There are first pitch climbs that lead up to the same anchor and then a second pitch finishes on top. The climbs are grades as only 6a+ (5.10c) but I thought they were fricken’ hard! The crimps are so thin and the wall is completely vertical. There’s really no rest ’til the finish.
Typical rooms at Goan Corner, hammocks and stacks on stacks of crash pads:
We celebrated Holi with a colorful sunset, some colorful powder and some moon meditation. Time to get weird!
Finally time for a rest day. Let’s go check out the temples!
I genuinely felt like I was in the Jungle Book. I’m pretty sure I found Cousin Louie’s Temple. When I arrived at the entrance of the temple photoed above, I took off my shoes as the sign instructed, and then stood there at the entrance pondering over how I could possibly get in. There were so many monkeys leaping about and sitting around picking bugs off of one another that it was impossible to get by without tripping over one. I eventually mustered up the courage to just go for it, having no idea how the monkeys would react.
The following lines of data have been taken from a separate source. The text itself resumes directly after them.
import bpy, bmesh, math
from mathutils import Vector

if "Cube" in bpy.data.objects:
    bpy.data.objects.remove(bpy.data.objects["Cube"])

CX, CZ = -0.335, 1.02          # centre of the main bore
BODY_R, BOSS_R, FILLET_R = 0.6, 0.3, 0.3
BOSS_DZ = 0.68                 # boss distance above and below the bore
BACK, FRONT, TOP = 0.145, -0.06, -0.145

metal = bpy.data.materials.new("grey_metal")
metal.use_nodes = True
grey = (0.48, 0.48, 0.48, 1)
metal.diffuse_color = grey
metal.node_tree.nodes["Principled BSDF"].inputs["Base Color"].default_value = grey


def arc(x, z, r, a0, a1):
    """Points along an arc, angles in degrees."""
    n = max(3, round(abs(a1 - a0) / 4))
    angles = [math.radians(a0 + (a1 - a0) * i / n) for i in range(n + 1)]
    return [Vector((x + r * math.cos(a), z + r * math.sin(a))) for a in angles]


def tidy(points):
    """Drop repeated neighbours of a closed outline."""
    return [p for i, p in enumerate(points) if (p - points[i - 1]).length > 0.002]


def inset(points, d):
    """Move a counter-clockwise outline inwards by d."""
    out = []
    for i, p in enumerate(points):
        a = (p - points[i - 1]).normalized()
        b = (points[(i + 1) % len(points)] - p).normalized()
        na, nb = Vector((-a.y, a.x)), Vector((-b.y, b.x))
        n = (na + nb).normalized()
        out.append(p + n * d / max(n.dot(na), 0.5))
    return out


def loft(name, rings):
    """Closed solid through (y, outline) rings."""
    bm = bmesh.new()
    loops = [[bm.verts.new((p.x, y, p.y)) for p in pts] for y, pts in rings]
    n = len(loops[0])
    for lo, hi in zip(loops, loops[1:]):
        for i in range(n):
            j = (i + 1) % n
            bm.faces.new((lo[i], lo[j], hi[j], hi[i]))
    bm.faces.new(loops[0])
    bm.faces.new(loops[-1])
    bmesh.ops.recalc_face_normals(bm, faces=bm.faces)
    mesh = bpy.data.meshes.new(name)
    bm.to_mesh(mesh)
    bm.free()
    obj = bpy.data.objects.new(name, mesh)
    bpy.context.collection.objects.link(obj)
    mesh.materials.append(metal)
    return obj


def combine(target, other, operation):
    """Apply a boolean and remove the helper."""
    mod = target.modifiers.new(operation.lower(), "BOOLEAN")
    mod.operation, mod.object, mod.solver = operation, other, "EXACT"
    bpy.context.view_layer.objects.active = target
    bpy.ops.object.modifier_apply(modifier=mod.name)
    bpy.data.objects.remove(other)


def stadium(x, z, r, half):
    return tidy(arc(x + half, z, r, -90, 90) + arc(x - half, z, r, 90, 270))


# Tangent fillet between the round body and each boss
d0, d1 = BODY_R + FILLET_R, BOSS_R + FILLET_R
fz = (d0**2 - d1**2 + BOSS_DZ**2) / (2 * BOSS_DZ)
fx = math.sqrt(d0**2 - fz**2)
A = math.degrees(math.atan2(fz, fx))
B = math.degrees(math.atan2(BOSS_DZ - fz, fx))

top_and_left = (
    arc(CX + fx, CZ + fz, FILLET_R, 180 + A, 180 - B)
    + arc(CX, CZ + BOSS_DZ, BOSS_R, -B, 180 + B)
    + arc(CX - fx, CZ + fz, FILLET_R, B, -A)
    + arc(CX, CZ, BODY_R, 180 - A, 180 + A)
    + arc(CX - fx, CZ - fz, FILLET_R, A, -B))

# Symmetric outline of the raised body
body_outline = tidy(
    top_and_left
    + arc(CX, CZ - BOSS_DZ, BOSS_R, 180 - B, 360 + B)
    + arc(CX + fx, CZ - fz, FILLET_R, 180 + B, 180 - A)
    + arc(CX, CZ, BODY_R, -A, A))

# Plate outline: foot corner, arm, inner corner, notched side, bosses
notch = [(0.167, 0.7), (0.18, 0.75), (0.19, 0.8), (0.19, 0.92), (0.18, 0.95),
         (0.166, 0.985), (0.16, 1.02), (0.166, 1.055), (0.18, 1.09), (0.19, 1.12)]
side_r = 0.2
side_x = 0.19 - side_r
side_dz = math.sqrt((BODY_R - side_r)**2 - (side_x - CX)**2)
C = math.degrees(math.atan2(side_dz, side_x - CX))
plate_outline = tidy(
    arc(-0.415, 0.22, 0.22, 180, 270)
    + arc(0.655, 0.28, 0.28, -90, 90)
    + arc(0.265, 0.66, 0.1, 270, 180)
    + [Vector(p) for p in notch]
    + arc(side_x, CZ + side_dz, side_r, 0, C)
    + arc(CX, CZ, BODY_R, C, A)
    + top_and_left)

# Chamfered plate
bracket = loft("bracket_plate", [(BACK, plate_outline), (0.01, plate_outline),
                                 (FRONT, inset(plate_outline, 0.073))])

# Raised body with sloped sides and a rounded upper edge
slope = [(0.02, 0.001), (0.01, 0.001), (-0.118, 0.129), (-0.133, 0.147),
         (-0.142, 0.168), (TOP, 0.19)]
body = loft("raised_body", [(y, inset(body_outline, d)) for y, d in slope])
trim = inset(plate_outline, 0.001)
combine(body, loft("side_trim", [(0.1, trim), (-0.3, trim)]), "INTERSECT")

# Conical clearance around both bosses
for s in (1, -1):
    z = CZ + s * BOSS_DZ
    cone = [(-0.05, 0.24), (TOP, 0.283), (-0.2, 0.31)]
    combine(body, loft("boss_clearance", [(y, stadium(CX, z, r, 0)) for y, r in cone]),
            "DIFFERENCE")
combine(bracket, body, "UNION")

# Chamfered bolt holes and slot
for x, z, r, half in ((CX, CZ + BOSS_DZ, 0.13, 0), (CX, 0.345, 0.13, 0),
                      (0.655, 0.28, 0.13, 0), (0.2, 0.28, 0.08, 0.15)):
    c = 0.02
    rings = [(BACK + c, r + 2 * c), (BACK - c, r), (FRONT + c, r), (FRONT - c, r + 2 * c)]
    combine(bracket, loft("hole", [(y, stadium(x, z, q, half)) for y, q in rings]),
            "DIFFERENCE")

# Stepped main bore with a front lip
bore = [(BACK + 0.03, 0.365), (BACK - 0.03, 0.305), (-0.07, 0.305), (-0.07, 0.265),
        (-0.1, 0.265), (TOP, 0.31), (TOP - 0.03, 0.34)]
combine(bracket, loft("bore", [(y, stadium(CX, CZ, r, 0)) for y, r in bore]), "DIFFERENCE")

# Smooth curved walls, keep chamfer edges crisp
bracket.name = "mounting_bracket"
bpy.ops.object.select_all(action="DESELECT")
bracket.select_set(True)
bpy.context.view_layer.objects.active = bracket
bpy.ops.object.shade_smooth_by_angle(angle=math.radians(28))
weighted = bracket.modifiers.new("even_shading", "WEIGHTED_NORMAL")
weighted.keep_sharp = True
Would they run away? Would they all of a sudden panic and attack me?! I sort of stomped my feet on the ground and waved my hands, hoping not to catch any of my inattentive distant relatives by surprise. Finally there was a free space and I made my way through. In the end the monkeys had not too much interest in me with the exception of the youngsters. One in particular insisted on swatting at my foot as I tried to sneak by!
Every morning there are 2-3 boys up on the rocks with thermoses trying to earn a few bucks selling chai before school starts at 9am. They shout the moment you come into view, “Chai? Chai? Chai?!”. On the one occasion that we decided to buy chai from them they LEAPED across the rocks to get to us as quickly as possible. The least I can say is good service! Thanks boys!
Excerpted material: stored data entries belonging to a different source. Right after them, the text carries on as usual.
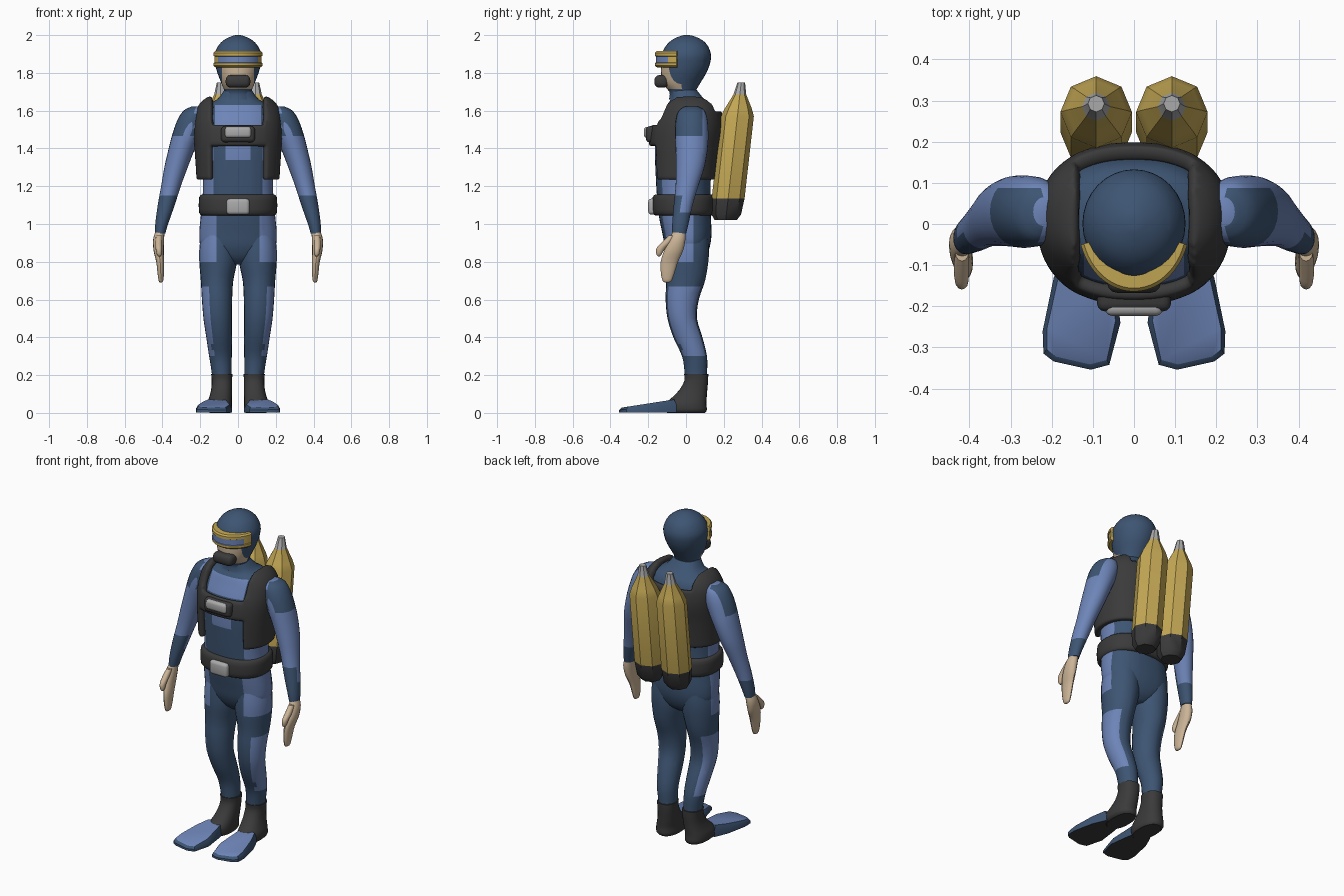
import bpy, bmesh, math
from mathutils import Vector

if "Cube" in bpy.data.objects:
    bpy.data.objects.remove(bpy.data.objects["Cube"])

COLOURS = {
    "navy_suit": (.047, .09, .17), "light_blue_panel": (.155, .235, .48), "charcoal_rubber": (.043, .043, .043),
    "yellow_paint": (.55, .39, .09), "silver_metal": (.40, .40, .40), "skin": (.60, .46, .31),
}
MATS = []
for key, rgb in COLOURS.items():
    m = bpy.data.materials.new(key)
    m.diffuse_color = (*rgb, 1)
    m.use_nodes = True
    m.node_tree.nodes["Principled BSDF"].inputs["Base Color"].default_value = m.diffuse_color
    MATS.append(m)
NAVY, LIGHT, DARK, YELLOW, SILVER, SKIN = range(6)


def finish(name, bm, rule):
    """Turn a bmesh into an object, colouring each face by rule(centre, normal)."""
    bmesh.ops.recalc_face_normals(bm, faces=bm.faces)
    bm.normal_update()
    used = []
    for f in bm.faces:
        i = rule(f.calc_center_median(), f.normal) if callable(rule) else rule
        if i not in used:
            used.append(i)
        f.material_index = used.index(i)
    me = bpy.data.meshes.new(name)
    bm.to_mesh(me)
    bm.free()
    for i in used:
        me.materials.append(MATS[i])
    ob = bpy.data.objects.new(name, me)
    bpy.context.collection.objects.link(ob)
    return ob


def spline(rows, sub):
    """Smoothly resample a list of section tuples."""
    if sub == 1:
        return rows
    out = []
    for i in range(len(rows) - 1):
        a, b, c, d = (rows[max(0, min(len(rows) - 1, i + k))] for k in (-1, 0, 1, 2))
        for j in range(sub):
            t = j / sub
            out.append([.5 * (2 * q + (r - p) * t + (2 * p - 5 * q + 4 * r - s) * t * t
                              + (3 * q - p - 3 * r + s) * t ** 3) for p, q, r, s in zip(a, b, c, d)])
    return out + [rows[-1]]


def loft(name, rows, rule, s=1, n=24, sub=3, power=2.0, cuts=(), keep=None):
    """Stack horizontal rings (x, y, z, rx, ry); cuts are clean colour seams."""
    bm = bmesh.new()
    rings = []
    for x, y, z, rx, ry in spline(rows, sub):
        ring = []
        for k in range(n):
            a = 2 * math.pi * k / n
            c, d = math.cos(a), math.sin(a)
            px = math.copysign(abs(c) ** (2 / power), c) * rx
            py = math.copysign(abs(d) ** (2 / power), d) * ry
            ring.append(bm.verts.new((s * (x + px), y + py, z)))
        rings.append(ring)
    for lo, hi in zip(rings, rings[1:]):
        for k in range(n):
            bm.faces.new((lo[k], lo[(k + 1) % n], hi[(k + 1) % n], hi[k]))
    bm.faces.new(rings[0])
    bm.faces.new(rings[-1])
    for axis, v in cuts:
        no = Vector((axis == 'x', axis == 'y', axis == 'z'))
        bmesh.ops.bisect_plane(bm, geom=bm.verts[:] + bm.edges[:] + bm.faces[:], dist=1e-4,
                               plane_co=no * v, plane_no=no)
    bmesh.ops.recalc_face_normals(bm, faces=bm.faces)
    if keep:
        drop = [f for f in bm.faces if not keep(f.calc_center_median())]
        bmesh.ops.delete(bm, geom=drop, context='FACES')
    return finish(name, bm, rule)


def block(name, loc, size, mat, bevel):
    """Rounded block."""
    bm = bmesh.new()
    bmesh.ops.create_cube(bm, size=1)
    for v in bm.verts:
        v.co = Vector([v.co[i] * size[i] + loc[i] for i in range(3)])
    bmesh.ops.bevel(bm, geom=bm.edges[:], offset=bevel, segments=3, profile=.5, affect='EDGES')
    return finish(name, bm, mat)


# torso and hips
TORSO = [(0, .01, .785, .04, .05), (0, .01, .82, .13, .09), (0, .008, .88, .195, .118), (0, .005, .95, .205, .13),
         (0, -.007, 1.05, .196, .138), (0, -.012, 1.15, .187, .142), (0, -.014, 1.25, .187, .146),
         (0, -.008, 1.4, .197, .157), (0, .005, 1.5, .203, .16), (0, .018, 1.58, .195, .14),
         (0, .018, 1.63, .165, .118), (0, .008, 1.66, .11, .09), (0, -.012, 1.71, .072, .068)]


def torso_rule(c, n):
    x, z = abs(c.x), c.z
    if c.y < 0 and (1.525 < z < 1.63 and x < .122 or 1.34 < z < 1.43 and x < .065):
        return LIGHT
    if c.y < .04 and (1.05 < z < 1.45 and x > .13 or .8 < z < 1.05 and x > .115):
        return LIGHT
    return NAVY


seams = [('x', s * v) for s in (-1, 1) for v in (.065, .115, .122, .13)]
seams += [('z', v) for v in (.8, 1.05, 1.34, 1.43, 1.45, 1.525, 1.63)] + [('y', .04)]
loft("torso", TORSO, torso_rule, n=40, power=2.35, cuts=seams)


# buoyancy vest: side panels, shoulder straps, chest strap and back plate
def vest_keep(c):
    if not 1.235 < c.z < 1.655:
        return False
    return abs(c.x) > .128 or (c.y < 0 and 1.41 < c.z < 1.52) or (c.y > 0 and c.z < 1.59)


vest = loft("vest", TORSO, DARK, n=40, power=2.35, keep=vest_keep,
            cuts=[('x', .128), ('x', -.128)] + [('z', v) for v in (1.235, 1.41, 1.52, 1.59, 1.655)])
mod = vest.modifiers.new("thickness", 'SOLIDIFY')
mod.thickness, mod.offset = .034, 1
vest.modifiers.new("rounding", 'SUBSURF').levels = 1
vest.modifiers["rounding"].render_levels = 1
block("chest_clip", (0, -.175, 1.475), (.18, .075, .085), DARK, .02)
block("chest_buckle", (0, -.205, 1.485), (.14, .036, .058), SILVER, .016)

# weight belt
loft("belt", [(0, -.012, 1.045, .192, .15), (0, -.012, 1.058, .205, .164), (0, -.012, 1.1, .208, .167),
              (0, -.012, 1.143, .205, .164), (0, -.012, 1.156, .192, .15)], DARK, n=40, power=2.35, sub=2)
block("belt_buckle", (0, -.18, 1.092), (.122, .04, .085), SILVER, .018)


# hooded head with face opening
def head_rule(c, n):
    return SKIN if c.y < -.03 and abs(c.x) < .086 and 1.715 < c.z < 1.86 else NAVY


loft("head", [(0, -.012, 1.66, .085, .078), (0, -.018, 1.70, .072, .07), (0, -.025, 1.745, .088, .1),
              (0, -.012, 1.8, .109, .12), (0, -.002, 1.85, .121, .129), (0, .002, 1.9, .124, .13),
              (0, .005, 1.95, .1, .106), (0, .005, 1.98, .065, .07), (0, .005, 1.997, .025, .028),
              (0, .005, 2.0, .006, .006)], head_rule, n=32,
     cuts=[('x', .086), ('x', -.086), ('z', 1.715), ('z', 1.86)])
block("mouthpiece", (0, -.13, 1.755), (.13, .075, .066), DARK, .025)

# diving mask: band swept round the face with a lens strip
bm = bmesh.new()
PROFILE = [(-.035, 1.828), (-.004, 1.83), (.004, 1.838), (.004, 1.852), (0, 1.854),
           (0, 1.888), (.004, 1.89), (.004, 1.906), (-.004, 1.915), (-.035, 1.917)]
cols = []
for k in range(25):
    a = math.radians(-72 + 6 * k)
    cols.append([bm.verts.new(((.132 + o) * math.sin(a), -(.16 + o) * math.cos(a), z)) for o, z in PROFILE])
for a, b in zip(cols, cols[1:]):
    for k in range(len(PROFILE)):
        j = (k + 1) % len(PROFILE)
        bm.faces.new((a[k], b[k], b[j], a[j]))
bm.faces.new(cols[0])
bm.faces.new(cols[-1])
finish("mask", bm, lambda c, n: LIGHT if 1.853 < c.z < 1.889 and abs(c.x) < .11 and n.y < -.2 else YELLOW)

# flipper outline, from the heel end round the blade
FLIPPER = [(.06, -.05), (.16, -.05), (.195, -.13), (.222, -.26), (.22, -.315), (.195, -.334),
           (.105, -.354), (.06, -.342), (.033, -.24), (.047, -.13)]

for s, side in ((1, "left"), (-1, "right")):
    # arm with shoulder patch and cuff
    def arm_rule(c, n):
        cuff = c.z < 1.06 or (c.z < 1.15 and n.y < -.3)
        patch = c.z > 1.465 and -.055 < c.y < .088 and s * c.x > .225
        return NAVY if cuff or patch else LIGHT

    loft(side + "_arm", [(.412, -.036, .95, .027, .037), (.404, -.03, 1.0, .034, .043), (.38, -.015, 1.1, .045, .05),
                         (.355, .005, 1.2, .052, .06), (.328, .022, 1.3, .062, .075), (.297, .03, 1.4, .07, .085),
                         (.268, .03, 1.48, .078, .088), (.243, .03, 1.55, .078, .084), (.23, .03, 1.6, .058, .068),
                         (.22, .03, 1.622, .025, .035)], arm_rule, s,
         cuts=[('z', 1.06), ('z', 1.15), ('z', 1.465), ('y', -.055), ('y', .088)])

    # mitten hand and thumb
    loft(side + "_hand", [(.412, -.036, .965, .023, .032), (.42, -.045, .92, .029, .042), (.42, -.065, .86, .027, .05),
                          (.412, -.088, .8, .021, .046), (.409, -.097, .74, .017, .036),
                          (.408, -.1, .7, .012, .024), (.408, -.1, .69, .004, .01)], SKIN, s, n=16)
    loft(side + "_thumb", [(.418, -.07, .94, .016, .02), (.42, -.105, .9, .018, .026), (.419, -.133, .87, .017, .024),
                           (.417, -.143, .84, .013, .014), (.416, -.143, .828, .004, .005)], SKIN, s, n=12)

    # leg with hip panel and outer stripe
    def leg_rule(c, n):
        hip = c.z > .8 and s * c.x > .115 and c.y < .04
        stripe = .3 < c.z < .67 and s * n.x > .6
        return LIGHT if hip or stripe else NAVY

    loft(side + "_leg", [(.085, .053, .17, .05, .058), (.087, .052, .22, .053, .06), (.093, .045, .3, .06, .066),
                         (.1, .01, .4, .068, .077), (.108, -.02, .5, .075, .078), (.111, -.02, .6, .08, .088),
                         (.111, -.002, .7, .086, .103), (.105, .003, .8, .1, .115), (.104, .005, .88, .1, .117),
                         (.1, .005, .97, .09, .11)], leg_rule, s,
         cuts=[('z', .3), ('z', .67), ('z', .8), ('x', s * .115), ('y', .04)])

    # boot
    loft(side + "_boot", [(.095, .0, 0, .056, .1), (.098, .0, .015, .066, .11), (.098, .0, .05, .066, .108),
                          (.092, .02, .085, .06, .09), (.087, .04, .125, .055, .073),
                          (.085, .054, .17, .054, .063), (.086, .054, .205, .056, .064)], DARK, s, power=2.3)

    # flipper blade: thins to the tip, rim and sole in different colours
    bm = bmesh.new()
    mid = Vector((.13, -.2))
    loops = []
    for inset, up in ((0, 0), (0, .55), (.013, 1)):
        loop = []
        for x, y in FLIPPER:
            p = Vector((x, y))
            p += (mid - p).normalized() * inset
            top = .07 + (p.y + .05) * .155
            loop.append(bm.verts.new((s * p.x, p.y, .003 + top * up if up else .003)))
        loops.append(loop)
    for lo, hi in zip(loops, loops[1:]):
        for k in range(len(lo)):
            j = (k + 1) % len(lo)
            bm.faces.new((lo[k], lo[j], hi[j], hi[k]))
    bm.faces.new(loops[0])
    bm.faces.new(loops[-1])
    finish(side + "_flipper", bm, lambda c, n: DARK if n.z < -.5 else LIGHT if n.z > .93 else NAVY)

    # air tank: faceted, leaning back, with rubber foot and metal valve
    tank = [(.058, 1.02), (.078, 1.05), (.087, 1.135), (.087, 1.57), (.072, 1.61), (.034, 1.685), (.02, 1.75)]
    loft(side + "_air_tank", [(.092, .21 + (z - 1.02) * .113, z, r, r) for r, z in tank],
         lambda c, n: DARK if c.z < 1.13 else SILVER if c.z > 1.69 else YELLOW, s, n=8, sub=1)

# smooth shading with crisp hard edges
for ob in bpy.context.scene.objects:
    ob.select_set(True)
    bpy.context.view_layer.objects.active = ob
bpy.ops.object.shade_smooth_by_angle(angle=math.radians(38))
Andrea and I hiked up to the top of Mathanga Hill the next day. Some sections of the hike are really crazy. There are low angle rocks ramping off to steep edges with nothing but a suggestive “stay-away” white line of paint between you and the abyss below.
On our last day we made a few site-seeing stops with a more climber oriented agenda. Having watched the climbing documentary on the way here we wanted to see some of the crazy crazy climbs that Chris Sharma and friends were doing. Below is The Middle Way, 8a (V11). Trying to get some Sharma power from the rock!
Nate Gold’s absolutely crazy double dyno climb Lambaba, 7b+ (V8):
Sunset at the monkey temple! 575 stairs…ahem, Kristina???
Last day sendwich!
We made a few friends that just so happened to be headed to our next destination, Badami, on the same day. Hop on the bus! It’s time for new adventures!